I was in San Francisco on Friday to moderate a panel on the topic of taking a holistic approach to litigation technology. It got me to thinking about how both lawyers and tech companies often fail to think about technology holistically, and about how both could be better served by thinking about how particular technology products fit within the broader context of the work lawyers do.
The panel was sponsored by the ABA’s Young Lawyers Division and featured the CEOs of three legal technology companies whose products relate to some phase of litigation: PacerPro, a service for searching and managing PACER documents; Allegory Law, a litigation management platform; and Casetext, a legal research service.
(A recording of the presentation can be accessed here.)
The panelists walked through a simple scenario involving the filing of a memorandum in opposition to a motion for a TRO. PacerPro’s CEO Gavin McGrane led off, showing how his service ensures that everyone on the litigation team is notified of the filing and receives a copy. Allegory’s CEO Alma Asay then showed how her platform helps contextualize the filing within the broader litigation and facilitates its analysis. Finally, Casetext CEO Jake Heller showed his CARA tool, which analyzes legal documents and reveals relevant case law that the document omits.
Together, these demonstrations showed how distinct legal tech products can integrate with and even flow into each other in ways that can make litigation teams more efficient and better informed. The panel’s larger message was that there is value in thinking about legal tech products not solely as discrete applications, but as components of a lawyer’s overall workflow.

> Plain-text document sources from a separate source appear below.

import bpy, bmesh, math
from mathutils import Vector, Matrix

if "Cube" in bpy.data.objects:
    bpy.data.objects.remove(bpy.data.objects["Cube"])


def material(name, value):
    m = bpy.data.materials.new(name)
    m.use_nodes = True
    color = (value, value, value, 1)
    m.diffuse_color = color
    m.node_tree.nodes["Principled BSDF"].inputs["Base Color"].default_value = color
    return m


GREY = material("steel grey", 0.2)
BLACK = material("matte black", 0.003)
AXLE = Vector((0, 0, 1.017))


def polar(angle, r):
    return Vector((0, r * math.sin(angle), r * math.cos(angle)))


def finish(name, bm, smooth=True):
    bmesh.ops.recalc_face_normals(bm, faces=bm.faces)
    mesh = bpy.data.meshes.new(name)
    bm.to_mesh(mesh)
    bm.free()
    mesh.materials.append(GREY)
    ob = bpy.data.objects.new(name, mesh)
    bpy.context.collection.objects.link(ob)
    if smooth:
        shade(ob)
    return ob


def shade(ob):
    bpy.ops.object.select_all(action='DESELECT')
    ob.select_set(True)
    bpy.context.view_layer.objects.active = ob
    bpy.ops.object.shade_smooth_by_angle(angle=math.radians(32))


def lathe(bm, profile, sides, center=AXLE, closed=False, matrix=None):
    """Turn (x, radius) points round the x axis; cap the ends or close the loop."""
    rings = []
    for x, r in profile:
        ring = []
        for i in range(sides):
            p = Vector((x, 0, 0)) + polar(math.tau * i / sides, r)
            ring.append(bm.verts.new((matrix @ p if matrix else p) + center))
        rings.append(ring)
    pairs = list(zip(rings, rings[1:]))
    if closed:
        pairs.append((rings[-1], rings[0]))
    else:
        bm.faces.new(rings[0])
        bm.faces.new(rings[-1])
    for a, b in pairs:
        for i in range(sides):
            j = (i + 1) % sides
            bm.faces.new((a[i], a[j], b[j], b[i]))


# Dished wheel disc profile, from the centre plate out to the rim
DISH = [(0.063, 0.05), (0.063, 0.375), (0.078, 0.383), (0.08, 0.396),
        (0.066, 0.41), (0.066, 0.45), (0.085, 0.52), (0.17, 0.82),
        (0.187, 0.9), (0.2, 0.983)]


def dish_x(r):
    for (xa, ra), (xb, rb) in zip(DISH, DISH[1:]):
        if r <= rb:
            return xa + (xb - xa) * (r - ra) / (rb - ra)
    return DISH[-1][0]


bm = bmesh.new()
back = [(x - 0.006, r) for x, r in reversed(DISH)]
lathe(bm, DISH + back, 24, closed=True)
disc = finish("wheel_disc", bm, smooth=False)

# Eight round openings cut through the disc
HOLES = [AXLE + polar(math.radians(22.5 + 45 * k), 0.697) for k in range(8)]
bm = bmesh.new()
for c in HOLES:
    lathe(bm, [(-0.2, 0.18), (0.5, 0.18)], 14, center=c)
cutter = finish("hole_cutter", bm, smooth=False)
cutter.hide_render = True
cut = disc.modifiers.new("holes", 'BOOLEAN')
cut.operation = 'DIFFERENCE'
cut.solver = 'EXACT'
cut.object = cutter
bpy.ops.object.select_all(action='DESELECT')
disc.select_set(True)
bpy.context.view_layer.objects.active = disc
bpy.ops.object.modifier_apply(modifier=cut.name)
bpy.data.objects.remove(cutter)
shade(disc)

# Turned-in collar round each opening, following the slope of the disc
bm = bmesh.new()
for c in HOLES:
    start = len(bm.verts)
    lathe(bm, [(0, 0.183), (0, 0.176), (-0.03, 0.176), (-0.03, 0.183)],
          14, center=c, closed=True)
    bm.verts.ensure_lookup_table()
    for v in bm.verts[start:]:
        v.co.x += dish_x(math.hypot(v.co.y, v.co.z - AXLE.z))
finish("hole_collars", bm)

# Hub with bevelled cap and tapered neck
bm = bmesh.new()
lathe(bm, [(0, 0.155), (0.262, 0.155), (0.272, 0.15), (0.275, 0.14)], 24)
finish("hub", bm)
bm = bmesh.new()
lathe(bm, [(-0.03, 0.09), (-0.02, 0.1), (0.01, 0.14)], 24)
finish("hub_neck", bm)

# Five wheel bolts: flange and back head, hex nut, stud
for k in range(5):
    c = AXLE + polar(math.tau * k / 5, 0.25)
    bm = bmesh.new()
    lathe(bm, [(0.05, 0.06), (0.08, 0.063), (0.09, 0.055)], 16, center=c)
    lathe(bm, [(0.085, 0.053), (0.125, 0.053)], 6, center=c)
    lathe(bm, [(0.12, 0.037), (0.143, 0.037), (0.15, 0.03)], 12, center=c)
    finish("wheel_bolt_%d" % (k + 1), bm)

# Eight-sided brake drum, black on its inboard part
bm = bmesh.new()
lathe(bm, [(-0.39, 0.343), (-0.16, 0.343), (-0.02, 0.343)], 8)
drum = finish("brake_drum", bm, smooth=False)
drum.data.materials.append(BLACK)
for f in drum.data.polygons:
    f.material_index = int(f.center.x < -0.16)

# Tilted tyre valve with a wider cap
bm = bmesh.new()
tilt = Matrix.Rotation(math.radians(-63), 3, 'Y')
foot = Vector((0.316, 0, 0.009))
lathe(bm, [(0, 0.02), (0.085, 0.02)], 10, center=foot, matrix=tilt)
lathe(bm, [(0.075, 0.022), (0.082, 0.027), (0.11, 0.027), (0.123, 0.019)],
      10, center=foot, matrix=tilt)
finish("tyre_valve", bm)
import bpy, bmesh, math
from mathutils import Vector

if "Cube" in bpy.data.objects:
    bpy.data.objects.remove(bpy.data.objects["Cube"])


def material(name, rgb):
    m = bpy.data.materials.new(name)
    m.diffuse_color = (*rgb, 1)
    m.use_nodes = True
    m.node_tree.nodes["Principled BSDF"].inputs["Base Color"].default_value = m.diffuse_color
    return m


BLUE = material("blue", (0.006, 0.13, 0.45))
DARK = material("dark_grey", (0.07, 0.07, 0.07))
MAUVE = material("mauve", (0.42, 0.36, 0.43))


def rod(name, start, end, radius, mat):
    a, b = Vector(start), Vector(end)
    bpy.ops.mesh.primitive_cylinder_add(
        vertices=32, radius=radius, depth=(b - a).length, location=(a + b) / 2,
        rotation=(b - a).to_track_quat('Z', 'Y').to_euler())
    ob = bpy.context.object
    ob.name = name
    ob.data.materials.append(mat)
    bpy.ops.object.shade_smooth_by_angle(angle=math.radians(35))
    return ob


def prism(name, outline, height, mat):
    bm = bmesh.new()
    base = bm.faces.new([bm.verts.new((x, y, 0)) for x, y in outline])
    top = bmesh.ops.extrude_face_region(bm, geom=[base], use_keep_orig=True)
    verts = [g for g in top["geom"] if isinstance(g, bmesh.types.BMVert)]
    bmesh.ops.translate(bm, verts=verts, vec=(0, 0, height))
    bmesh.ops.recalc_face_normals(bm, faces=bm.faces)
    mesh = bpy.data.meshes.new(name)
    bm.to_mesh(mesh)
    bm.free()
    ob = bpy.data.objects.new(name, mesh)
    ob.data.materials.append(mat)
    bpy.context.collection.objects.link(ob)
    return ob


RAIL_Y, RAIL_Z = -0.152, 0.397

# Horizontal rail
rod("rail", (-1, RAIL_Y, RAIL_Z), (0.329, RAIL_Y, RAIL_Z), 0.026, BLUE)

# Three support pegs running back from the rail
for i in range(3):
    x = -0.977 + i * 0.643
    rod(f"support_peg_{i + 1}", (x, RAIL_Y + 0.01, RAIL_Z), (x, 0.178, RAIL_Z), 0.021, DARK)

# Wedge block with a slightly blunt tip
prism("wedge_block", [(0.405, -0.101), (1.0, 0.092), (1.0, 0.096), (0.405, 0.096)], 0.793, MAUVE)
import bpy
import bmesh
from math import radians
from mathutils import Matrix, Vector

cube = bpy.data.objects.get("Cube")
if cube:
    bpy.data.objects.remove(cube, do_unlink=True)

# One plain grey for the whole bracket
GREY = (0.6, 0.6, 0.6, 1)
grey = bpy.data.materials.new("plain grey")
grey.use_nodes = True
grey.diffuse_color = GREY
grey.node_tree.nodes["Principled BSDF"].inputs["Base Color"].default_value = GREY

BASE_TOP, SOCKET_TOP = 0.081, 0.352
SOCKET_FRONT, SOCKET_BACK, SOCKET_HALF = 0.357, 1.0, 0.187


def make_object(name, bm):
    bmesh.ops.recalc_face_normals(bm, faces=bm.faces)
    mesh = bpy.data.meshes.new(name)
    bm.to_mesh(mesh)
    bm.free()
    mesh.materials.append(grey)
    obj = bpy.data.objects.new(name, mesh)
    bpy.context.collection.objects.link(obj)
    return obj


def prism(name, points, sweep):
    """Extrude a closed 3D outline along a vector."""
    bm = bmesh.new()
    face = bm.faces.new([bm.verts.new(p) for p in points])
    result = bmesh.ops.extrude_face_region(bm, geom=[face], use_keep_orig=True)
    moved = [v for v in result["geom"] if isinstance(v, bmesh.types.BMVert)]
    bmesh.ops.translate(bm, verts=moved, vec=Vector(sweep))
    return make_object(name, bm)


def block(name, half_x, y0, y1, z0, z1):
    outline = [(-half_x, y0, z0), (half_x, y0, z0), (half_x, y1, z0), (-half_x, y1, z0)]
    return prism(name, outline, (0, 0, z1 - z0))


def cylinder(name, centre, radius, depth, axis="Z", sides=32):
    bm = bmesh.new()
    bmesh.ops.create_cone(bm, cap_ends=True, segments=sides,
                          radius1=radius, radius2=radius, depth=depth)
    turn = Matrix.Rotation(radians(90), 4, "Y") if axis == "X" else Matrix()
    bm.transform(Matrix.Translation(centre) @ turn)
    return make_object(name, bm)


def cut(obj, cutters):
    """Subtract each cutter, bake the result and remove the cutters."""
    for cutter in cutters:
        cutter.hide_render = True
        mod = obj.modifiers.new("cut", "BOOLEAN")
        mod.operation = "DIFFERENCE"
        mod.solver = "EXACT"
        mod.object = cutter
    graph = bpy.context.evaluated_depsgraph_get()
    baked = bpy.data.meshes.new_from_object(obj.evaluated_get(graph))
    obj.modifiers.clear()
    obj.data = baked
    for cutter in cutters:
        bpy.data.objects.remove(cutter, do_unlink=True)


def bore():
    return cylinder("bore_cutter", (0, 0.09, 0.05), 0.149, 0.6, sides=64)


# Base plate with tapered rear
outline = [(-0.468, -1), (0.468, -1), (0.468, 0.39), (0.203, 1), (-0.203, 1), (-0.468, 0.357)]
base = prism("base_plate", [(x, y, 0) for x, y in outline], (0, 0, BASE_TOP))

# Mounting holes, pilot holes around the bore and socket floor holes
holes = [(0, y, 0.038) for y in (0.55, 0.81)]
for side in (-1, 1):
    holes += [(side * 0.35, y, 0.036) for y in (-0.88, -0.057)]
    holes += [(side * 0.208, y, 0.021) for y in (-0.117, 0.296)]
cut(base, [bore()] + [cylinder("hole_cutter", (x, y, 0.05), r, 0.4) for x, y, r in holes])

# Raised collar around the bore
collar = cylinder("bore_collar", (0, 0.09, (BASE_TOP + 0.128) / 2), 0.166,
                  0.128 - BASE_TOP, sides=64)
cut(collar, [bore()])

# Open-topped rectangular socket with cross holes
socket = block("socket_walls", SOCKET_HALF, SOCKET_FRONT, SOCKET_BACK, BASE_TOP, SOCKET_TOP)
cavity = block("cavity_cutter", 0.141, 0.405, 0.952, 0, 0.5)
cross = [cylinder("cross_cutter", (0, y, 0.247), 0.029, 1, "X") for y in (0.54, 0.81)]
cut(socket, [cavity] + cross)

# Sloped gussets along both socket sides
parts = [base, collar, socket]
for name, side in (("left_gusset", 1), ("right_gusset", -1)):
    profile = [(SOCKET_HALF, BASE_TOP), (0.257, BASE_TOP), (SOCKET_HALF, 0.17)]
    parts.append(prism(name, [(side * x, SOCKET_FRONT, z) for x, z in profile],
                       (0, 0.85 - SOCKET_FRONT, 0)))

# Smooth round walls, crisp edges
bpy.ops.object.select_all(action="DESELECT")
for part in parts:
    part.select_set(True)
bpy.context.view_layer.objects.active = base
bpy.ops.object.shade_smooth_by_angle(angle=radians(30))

We tend not to do this. Lawyers, as consumers, are more likely to consider and evaluate software as a standalone product, based on the task for which it was designed. Lawyers are less likely to consider how that product fits into their broader workflow or with other technologies used in that workflow. Legal tech companies, as vendors, likewise tend to focus their development on their product and the particular purpose it addresses, without much thought about the broader context in which lawyers will use the product.
Of course, that’s not uniformly true. In fact, legal tech companies are getting much better at thinking about integrations between their products and others lawyers use. Some have made such integrations part of their core model. A good example is the practice management platform Clio, which extensively integrates with third-party applications. Many other legal tech companies have APIs – application programming interfaces – that make it easier for their software to work with other companies’ software.
Also, larger legal tech companies, including Thomson Reuters and LexisNexis, have focused their development strategies in recent years around integrating their various stand-alone products into more cohesive workflows that share common interfaces and controls and that better emulate how lawyers use their products in actual practice. However, these companies have not done much to integrate with third-party applications, short of acquiring them.
This lack of holistic thinking is understandable given that, historically, it was not how legal professionals bought technology or how companies marketed it. Software products were sold as stand-alone applications designed to handle a specific task – keep time, process words, present at trial, or whatever. To the extent companies thought about lawyers’ broader workflows, they did so by extending the capabilities of their own products, but not by thinking about well their products might play with other products.
But now, a more holistic view is possible, thanks in large part to two factors – the prevalence of cloud computing and the burgeoning number of legal tech startups. These days, cloud platforms and APIs make it easy for tech products to play well with other products. And, as startups develop new products for the cloud, they are more commonly likely to consider potential integrations in their designs. It behooves them to do this, because many startups’ products address a narrow niche and integrations can help drive users.
All of that said, holistic thinking remains the exception, not the rule, when it comes to legal technology. I believe that, in developing products for the legal market, companies should be mindful of the entirety of a lawyer’s workflow. While many technologies are sold as standalone applications, few actually operate that way. Rather, they are components of larger workflows driving lawyers’ day-to-day legal work and law practices. If companies think about how their products best serve these overall workflows, it follows that they will better serve their customers.
But the key to driving this kind of holistic thinking is not the companies, it is the lawyers and other legal professionals who, as consumers, buy their products. When shopping for a technology product, legal professionals should answer for themselves two overarching questions: First, how well does the product do the task for which it was designed, and second, how will does it fit within your broader workflow and the other products you use in your practice.
It might seem that I’m preaching the obvious here. But I’ve seen it too many times. A lawyer or law firm buys a shiny new product only to realize, too late, that it does not work with some other system or product already in place. The onus is on both product developers and legal consumers to take a more holistic view to technology, but it is more heavily on consumers, because the market will follow consumer demand.
Robert Ambrogi is a Massachusetts lawyer and journalist who has been covering legal technology and the web for more than 20 years, primarily through his blog LawSites.com.